Amanda Nicholson attended the University of Akron, where she earned her degree in Chemical Engineering, with a focus on Polymer Science. Through her work at the Polymers Center of Excellence in Charlotte, NC, she taught industry professionals as well as University of North Carolina - Charlotte students the basics of injection molding processing. Certifications from the AIM Institute, Paulson and RJG prepared her to process a wide variety of experimental thermoplastic resins on a wide range of injection molding machines. Amanda’s current role is Customer Success Engineer at Moldex3D where she supports customers with their simulations and creates engaging content on LinkedIn, showing how simulation can be used to solve injection molding problems that cause recalls, production delays, and loss of profit.
Non-halogenated flame retardant polyolefin compounds have become a new trend for different markets and applications to comply with strict environmental regulations. PMC Polymer Products has developed new compounds using EVA, LLDPE or LDPE as carrier resins for transparent film applications, using an innovative and propriety non-halogenated flame retardant package. The compounds only show a minor change in the film’s transparency while meeting the UL-94 VTM-0 flame retardant standard for film applications. In addition, the compounds contain a UV stabilizing package that helps resisting UV light, demonstrated by internal QUV study data. A masterbatch approach of this technology is also under development.

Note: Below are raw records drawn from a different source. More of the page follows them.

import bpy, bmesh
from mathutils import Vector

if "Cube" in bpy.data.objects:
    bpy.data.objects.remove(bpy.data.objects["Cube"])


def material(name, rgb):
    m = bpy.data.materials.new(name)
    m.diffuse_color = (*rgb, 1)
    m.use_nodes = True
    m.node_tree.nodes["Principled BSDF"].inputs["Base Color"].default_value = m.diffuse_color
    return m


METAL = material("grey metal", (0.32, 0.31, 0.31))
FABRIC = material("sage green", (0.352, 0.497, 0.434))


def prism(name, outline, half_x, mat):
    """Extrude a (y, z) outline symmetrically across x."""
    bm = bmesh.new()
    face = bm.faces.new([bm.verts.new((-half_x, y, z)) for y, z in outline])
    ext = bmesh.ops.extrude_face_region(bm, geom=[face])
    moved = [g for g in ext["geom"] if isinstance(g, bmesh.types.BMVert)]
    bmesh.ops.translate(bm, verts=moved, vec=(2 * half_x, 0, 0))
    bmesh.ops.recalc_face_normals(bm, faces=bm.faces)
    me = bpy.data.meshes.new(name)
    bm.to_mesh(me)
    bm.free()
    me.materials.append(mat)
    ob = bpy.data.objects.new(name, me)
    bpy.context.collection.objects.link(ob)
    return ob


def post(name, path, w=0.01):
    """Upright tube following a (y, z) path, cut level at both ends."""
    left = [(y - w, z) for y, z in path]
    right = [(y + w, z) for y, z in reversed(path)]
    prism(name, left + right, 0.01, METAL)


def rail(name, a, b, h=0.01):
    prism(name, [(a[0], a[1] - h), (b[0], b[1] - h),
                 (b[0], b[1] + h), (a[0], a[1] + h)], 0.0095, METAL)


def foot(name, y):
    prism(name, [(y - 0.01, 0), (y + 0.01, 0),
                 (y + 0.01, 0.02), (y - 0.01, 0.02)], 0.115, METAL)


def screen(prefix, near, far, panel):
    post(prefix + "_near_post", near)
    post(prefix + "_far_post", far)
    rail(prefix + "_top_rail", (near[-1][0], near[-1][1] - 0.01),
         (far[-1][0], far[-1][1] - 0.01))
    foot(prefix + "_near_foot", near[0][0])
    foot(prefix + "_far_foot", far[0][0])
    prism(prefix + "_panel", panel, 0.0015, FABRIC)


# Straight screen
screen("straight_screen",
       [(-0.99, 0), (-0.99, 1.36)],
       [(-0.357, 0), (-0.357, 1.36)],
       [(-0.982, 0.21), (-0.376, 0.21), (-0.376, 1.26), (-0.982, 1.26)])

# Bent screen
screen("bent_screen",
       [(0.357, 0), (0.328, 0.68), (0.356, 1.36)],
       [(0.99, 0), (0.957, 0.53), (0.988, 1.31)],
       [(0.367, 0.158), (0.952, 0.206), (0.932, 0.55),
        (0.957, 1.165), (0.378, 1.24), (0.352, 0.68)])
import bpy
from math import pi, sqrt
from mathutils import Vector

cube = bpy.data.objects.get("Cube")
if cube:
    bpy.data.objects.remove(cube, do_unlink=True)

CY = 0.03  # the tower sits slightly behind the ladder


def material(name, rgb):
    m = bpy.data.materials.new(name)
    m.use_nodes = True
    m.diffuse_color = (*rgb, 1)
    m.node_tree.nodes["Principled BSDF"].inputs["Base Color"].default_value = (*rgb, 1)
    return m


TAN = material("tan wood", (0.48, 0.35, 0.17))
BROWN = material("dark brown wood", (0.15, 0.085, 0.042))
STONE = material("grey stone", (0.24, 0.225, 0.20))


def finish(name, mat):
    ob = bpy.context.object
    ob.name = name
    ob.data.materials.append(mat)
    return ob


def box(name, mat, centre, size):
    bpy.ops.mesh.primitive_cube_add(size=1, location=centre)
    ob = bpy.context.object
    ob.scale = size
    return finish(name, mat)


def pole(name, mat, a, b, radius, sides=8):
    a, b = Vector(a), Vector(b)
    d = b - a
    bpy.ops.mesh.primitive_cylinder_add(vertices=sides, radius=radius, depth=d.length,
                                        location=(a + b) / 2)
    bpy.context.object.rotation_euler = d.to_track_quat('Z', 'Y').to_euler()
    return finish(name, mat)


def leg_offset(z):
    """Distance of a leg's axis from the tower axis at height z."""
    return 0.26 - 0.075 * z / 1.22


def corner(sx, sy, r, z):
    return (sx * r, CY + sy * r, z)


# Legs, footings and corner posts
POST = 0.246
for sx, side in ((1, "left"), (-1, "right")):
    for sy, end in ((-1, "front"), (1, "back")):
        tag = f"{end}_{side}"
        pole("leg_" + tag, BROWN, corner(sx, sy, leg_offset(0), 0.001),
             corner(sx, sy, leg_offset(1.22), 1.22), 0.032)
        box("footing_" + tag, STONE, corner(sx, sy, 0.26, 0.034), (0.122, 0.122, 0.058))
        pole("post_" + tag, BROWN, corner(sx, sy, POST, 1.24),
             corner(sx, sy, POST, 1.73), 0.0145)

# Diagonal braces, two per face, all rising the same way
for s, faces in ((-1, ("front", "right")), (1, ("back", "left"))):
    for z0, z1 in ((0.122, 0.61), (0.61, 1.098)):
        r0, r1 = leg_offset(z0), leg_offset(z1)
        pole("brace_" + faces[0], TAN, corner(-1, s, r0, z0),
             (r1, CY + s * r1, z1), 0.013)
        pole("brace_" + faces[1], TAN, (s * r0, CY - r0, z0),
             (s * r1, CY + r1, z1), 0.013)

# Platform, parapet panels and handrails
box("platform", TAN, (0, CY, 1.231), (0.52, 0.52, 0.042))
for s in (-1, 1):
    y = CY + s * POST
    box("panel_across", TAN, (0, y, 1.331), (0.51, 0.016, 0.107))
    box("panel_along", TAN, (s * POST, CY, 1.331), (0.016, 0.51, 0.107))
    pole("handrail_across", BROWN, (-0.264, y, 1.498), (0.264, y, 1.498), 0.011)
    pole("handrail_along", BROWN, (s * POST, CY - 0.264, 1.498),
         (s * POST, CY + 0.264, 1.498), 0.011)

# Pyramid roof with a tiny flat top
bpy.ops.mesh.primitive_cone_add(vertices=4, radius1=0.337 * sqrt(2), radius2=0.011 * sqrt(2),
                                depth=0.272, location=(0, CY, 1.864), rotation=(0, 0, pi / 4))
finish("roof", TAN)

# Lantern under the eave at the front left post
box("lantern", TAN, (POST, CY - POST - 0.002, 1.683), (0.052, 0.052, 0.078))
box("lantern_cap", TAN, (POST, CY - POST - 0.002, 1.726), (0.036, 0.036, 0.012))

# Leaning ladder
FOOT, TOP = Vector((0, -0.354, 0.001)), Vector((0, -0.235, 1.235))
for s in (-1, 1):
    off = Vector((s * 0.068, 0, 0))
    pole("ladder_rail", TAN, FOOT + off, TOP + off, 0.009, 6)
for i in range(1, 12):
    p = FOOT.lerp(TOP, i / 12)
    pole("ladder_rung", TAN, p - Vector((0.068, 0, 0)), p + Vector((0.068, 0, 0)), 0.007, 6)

An Du obtained her Ph.D. degree in Chemical Engineering from Drexel University, PA and is currently a Product Development Manager at PMC Polymer Products, focusing on developing different polymeric masterbatch and compounds for the flame retardant market as well as other applications. Before joining PMC Polymer Products, An worked at Arkema Inc. and Behr Process Corporation with various roles in R&D, technical service and business development for the coating and polymer resin markets.